Ultimately, Val Guest was handed practically incomprehensible celluloid and ordered to hammer some sense and continuity into it. If so, he probably should have gotten a knighthood for what little headway he managed to make. Made for $12 million (astounding for the time), CASINO ROYALE wasn't really a box-office disaster at the time - but it sorta looks like you'd imagine it would be. And, for those keeping score, it was outgrossed that same year by the "serious" James Bond entry YOU ONLY LIVE TWICE.
Those enamored of Austin Powers and Mini-Me should enjoy the playful tone, Mad Magazine elements and Spy-vs-Spy antics, though there are several points where the story dwells on long-winded dialogue and seductions set to Burt Bachrach music - maybe a good idea in retrospect, as "The Look of Love" has found its way into some legit 007 compilations, just about the only acceptance this thing possesses amidst the faithful. To most, it remains the goofball mutant-outcast crazy-uncle-in-the-attic among the Bond movies. But you haven't truly vicariously experienced late 1960s psychedelic culture unless you've seen it. Take that as much as a warning as a recommendation.

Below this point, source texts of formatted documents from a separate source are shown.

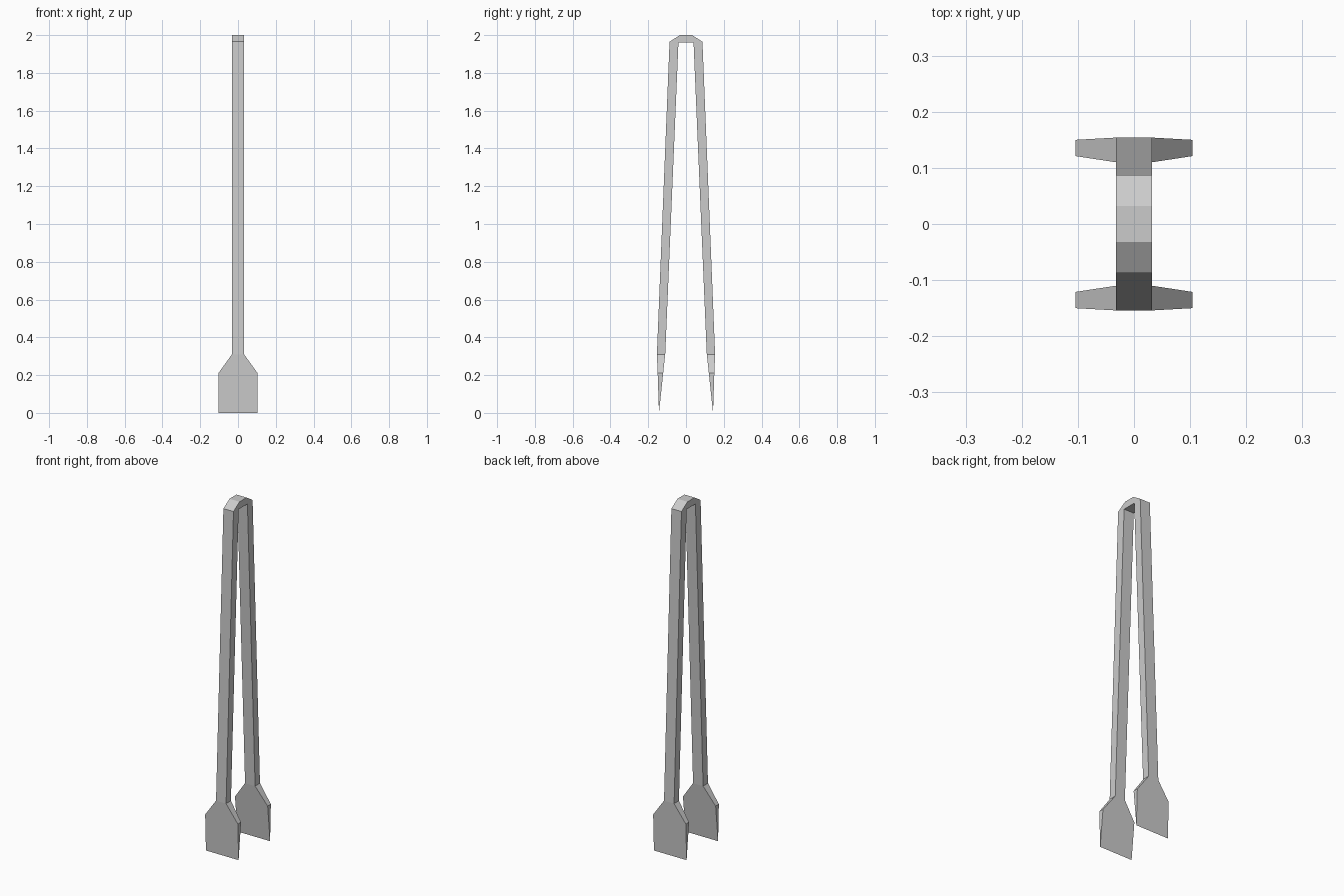
import bpy, bmesh

if "Cube" in bpy.data.objects:
    bpy.data.objects.remove(bpy.data.objects["Cube"])


def loft(name, sections):
    """Four-sided loft; each section is (half width, outer (y, z), inner (y, z)), mirrored in y."""
    bm = bmesh.new()
    rings = []
    for w, (yo, zo), (yi, zi) in sections:
        corners = [(-w, yo, zo), (w, yo, zo), (w, yi, zi), (-w, yi, zi)]
        rings.append([bm.verts.new(c) for c in corners])
    for a, b in zip(rings, rings[1:]):
        for i in range(4):
            j = (i + 1) % 4
            bm.faces.new((a[i], a[j], b[j], b[i]))
    # collapse sections that meet in a shared point (bend corner, sharp tip)
    bmesh.ops.remove_doubles(bm, verts=bm.verts, dist=1e-5)
    mesh = bpy.data.meshes.new(name)
    bm.to_mesh(mesh)
    bm.free()
    obj = bpy.data.objects.new(name, mesh)
    bpy.context.collection.objects.link(obj)
    mod = obj.modifiers.new("Mirror", 'MIRROR')
    mod.use_axis = (False, True, False)
    return obj


W, B = 0.032, 0.104                   # half widths of arm and blade
joint = (W, (0.154, 0.31), (0.11, 0.31))

# Bent strip: flat top, chamfered bend, and the two splayed arms
loft("tong_arms", [
    (W, (0.0, 2.0), (0.0, 1.96)),
    (W, (0.032, 2.0), (0.04, 1.96)),
    (W, (0.087, 1.965), (0.04, 1.96)),
    joint,
])

# Gripping blades: flared shoulders narrowing to a sharp edge
loft("tong_blades", [
    joint,
    (B, (0.15, 0.21), (0.121, 0.21)),
    (B, (0.143, 0.0), (0.143, 0.0)),
])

But add more stars for putting it right next to SKYFALL; that act alone might qualify this as the best darned filmgoing experience of the year, as I have no particularly high hopes for the Cleveland International Film Festival or the STAR TREK sequel. (2 1/4 out of 4 stars)